The movie later tries to be more serious as pushing its characters into an obligatory climax part, but it does not have enough dramatic weight to hold our attention, and it is also superficial in handling notable social issues in the story. The climax part is apparently inspired by Yongsan Tragedy, a real-life incident which happened in Seoul in 2009, and there is certainly some emotional impact to be felt by me and other South Korean audiences, but everything in that part is so conveniently resolved in the end that we are only left with a hollow impression during its overlong closing scene.

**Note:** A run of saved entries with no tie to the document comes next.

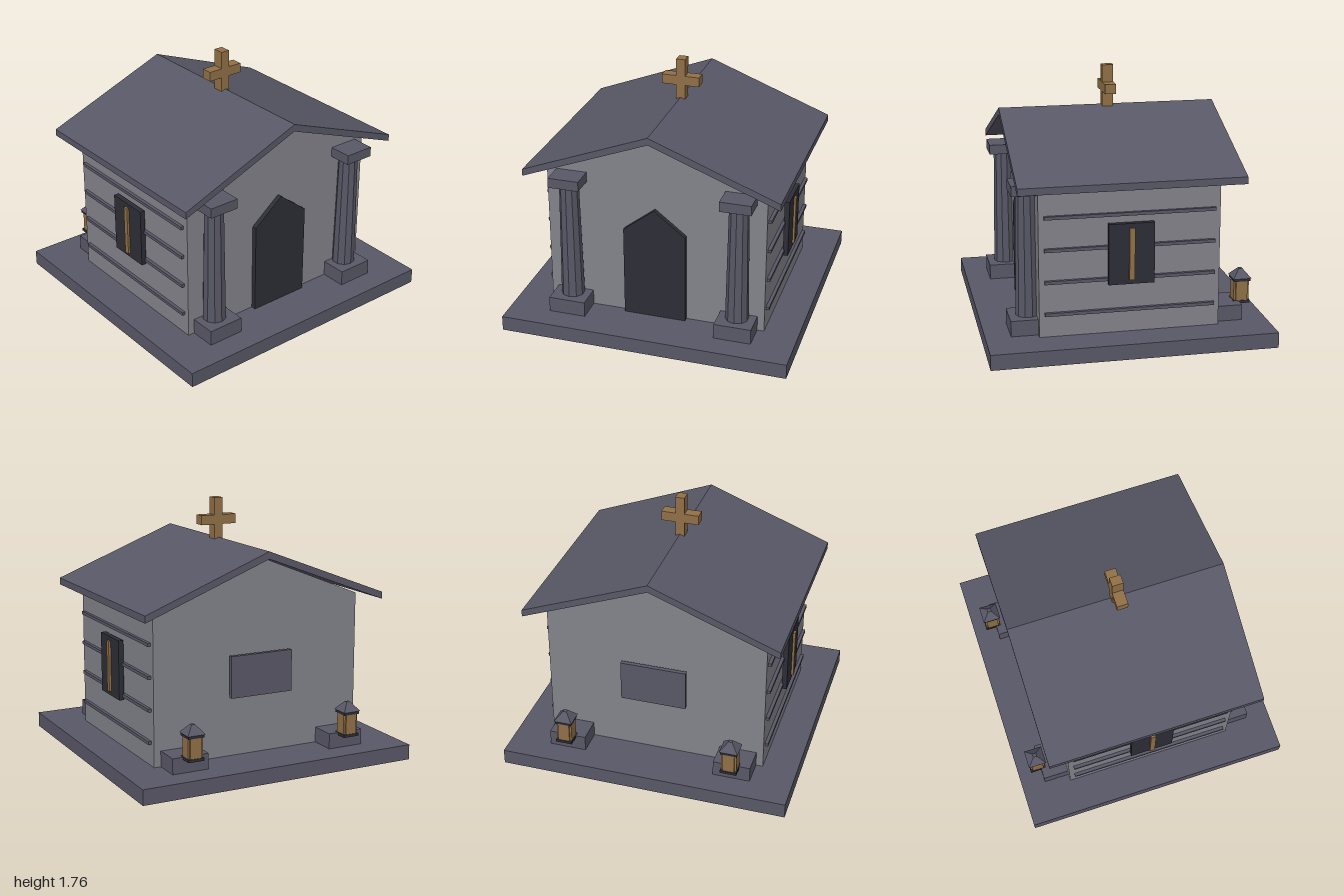
import * as THREE from 'three';

const material = (name, color) => {
  const m = new THREE.MeshStandardMaterial({ color });
  m.name = name;
  return m;
};

export function createModel() {
  const wall = material('wallStone', 0x82828a);
  const trim = material('slateStone', 0x585766);
  const dark = material('darkStone', 0x2d2d36);
  const bronze = material('bronze', 0x917046);

  const model = new THREE.Group();
  model.name = 'mausoleum';

  const add = (parent, name, geometry, mat, x = 0, y = 0, z = 0) => {
    const mesh = new THREE.Mesh(geometry, mat);
    mesh.name = name;
    mesh.position.set(x, y, z);
    parent.add(mesh);
    return mesh;
  };
  const group = (name, x = 0, y = 0, z = 0) => {
    const g = new THREE.Group();
    g.name = name;
    g.position.set(x, y, z);
    model.add(g);
    return g;
  };
  // Box given by its centre in x and z and its bottom and top heights
  const box = (parent, name, mat, w, y0, y1, d, x = 0, z = 0) =>
    add(parent, name, new THREE.BoxGeometry(w, y1 - y0, d), mat, x, (y0 + y1) / 2, z);
  // Outline in x and y, extruded between two depths
  const slab = (name, mat, points, z0, z1) => {
    const shape = new THREE.Shape(points.map(([x, y]) => new THREE.Vector2(x, y)));
    const geometry = new THREE.ExtrudeGeometry(shape, { depth: z1 - z0, bevelEnabled: false });
    return add(model, name, geometry, mat, 0, 0, z0);
  };
  // Faceted cylinder
  const prism = (top, bottom, height, sides, turn = 0) => {
    const g = new THREE.CylinderGeometry(top, bottom, height, sides).rotateY(turn).toNonIndexed();
    g.computeVertexNormals();
    return g;
  };

  // Plinth, gabled body, roof and pointed door
  box(model, 'plinth', trim, 2, 0, 0.105, 1.914);
  slab('walls', wall, [[-0.763, 0.1], [0.763, 0.1], [0.763, 1.13], [0, 1.438], [-0.763, 1.13]], -0.606, 0.606);
  slab('roof', trim, [[-0.88, 1.102], [0, 1.44], [0.88, 1.102], [0.88, 1.15], [0, 1.49], [-0.88, 1.15]], -0.752, 0.752);
  slab('door', dark, [[-0.217, 0.105], [0.217, 0.105], [0.217, 0.745], [0, 0.915], [-0.217, 0.745]], 0.59, 0.64);

  // Roof cross
  const cross = group('cross');
  box(cross, 'crossUpright', bronze, 0.062, 1.47, 1.765, 0.077);
  box(cross, 'crossBar', bronze, 0.262, 1.58, 1.646, 0.077);

  // Plaque behind the rear wall
  box(model, 'rearPlaque', trim, 0.455, 0.515, 0.8, 0.03, 0, -0.65);

  for (const side of [-1, 1]) {
    const label = side > 0 ? 'left' : 'right';

    // Front column with pedestal and cap
    const column = group(label + 'Column', side * 0.587, 0, 0.66);
    box(column, 'pedestal', trim, 0.257, 0.1, 0.212, 0.255);
    add(column, 'shaft', prism(0.066, 0.08, 0.84, 10), trim, 0, 0.63, 0);
    box(column, 'cap', trim, 0.214, 1.048, 1.117, 0.214);

    // Rear pedestal
    box(model, label + 'RearPedestal', trim, 0.257, 0.1, 0.212, 0.255, side * 0.587, -0.66);

    // Lantern on the rear pedestal
    const lantern = group(label + 'Lantern', side * 0.584, 0, -0.808);
    box(lantern, 'lanternBase', dark, 0.115, 0.195, 0.214, 0.115);
    box(lantern, 'lanternCore', dark, 0.078, 0.21, 0.352, 0.078);
    for (let i = 0; i < 4; i++) {
      const pane = new THREE.BoxGeometry(0.08, 0.14, 0.014).translate(0, 0, 0.046).rotateY(i * Math.PI / 2);
      add(lantern, 'lanternPane', pane, bronze, 0, 0.281, 0);
    }
    box(lantern, 'lanternRim', dark, 0.115, 0.35, 0.372, 0.115);
    add(lantern, 'lanternRoof', prism(0.018, 0.09, 0.06, 4, Math.PI / 4), trim, 0, 0.4, 0);

    // Side courses and barred window
    for (const y of [0.263, 0.482, 0.7, 0.918]) {
      box(model, label + 'WallCourse', trim, 0.035, y - 0.011, y + 0.011, 1.14, side * 0.768);
    }
    box(model, label + 'Window', dark, 0.035, 0.45, 0.862, 0.306, side * 0.793);
    box(model, label + 'WindowBar', bronze, 0.03, 0.482, 0.833, 0.036, side * 0.811);
  }

  return model;
}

As stuck with their underdeveloped characters, the main performers of the movie are mostly wasted. As shown from his breakthrough supporting turns in “War of the Arrows” (2011) and “The Front Line” (2011), Ryu Seung-ryong can be as charismatic as required, but even his adequate performance here in this film cannot compensate for his bland hero. In case of Shim Eun-kyung, she tries to bring some pluck to her character, but she is frequently limited by her thankless role, and so is Park Jung-min, a good actor who drew my attention for the first time via his solid supporting turn in “Bleak Night” (2010).
The best performance in the movie comes from Jung Yu-mi, a wonderful actress who has been mainly known for her charming performance in Hong Sang-soo’s “Oki’s Movie” (2010) and “Our Sunhi” (2013). As the main villain of the story, Jung delightfully chews her several scenes in the film, and she is especially fun when her character cheerfully shows a certain supporting character how ruthless she can be.
Before making a successful transition to feature film via zombie thriller movie “Train to Busan” (2016), Yeon impressed me and other South Korean audiences with “King of Pigs” (2011) and “The Fake” (2013), two very disturbing animation feature films which cynically and chillingly show the dark, despairing sides of the South Korean society. Besides lacking edges compared to these two gloomy but striking works, “Psychokinesis” is less entertaining compared to “Train to Busan” in terms of story and characters, and its good things including Jung’s juicy villain performance only remind me of how it could be better. I am mildly disappointed, but, folks, I don’t think I will remember it well a few weeks later.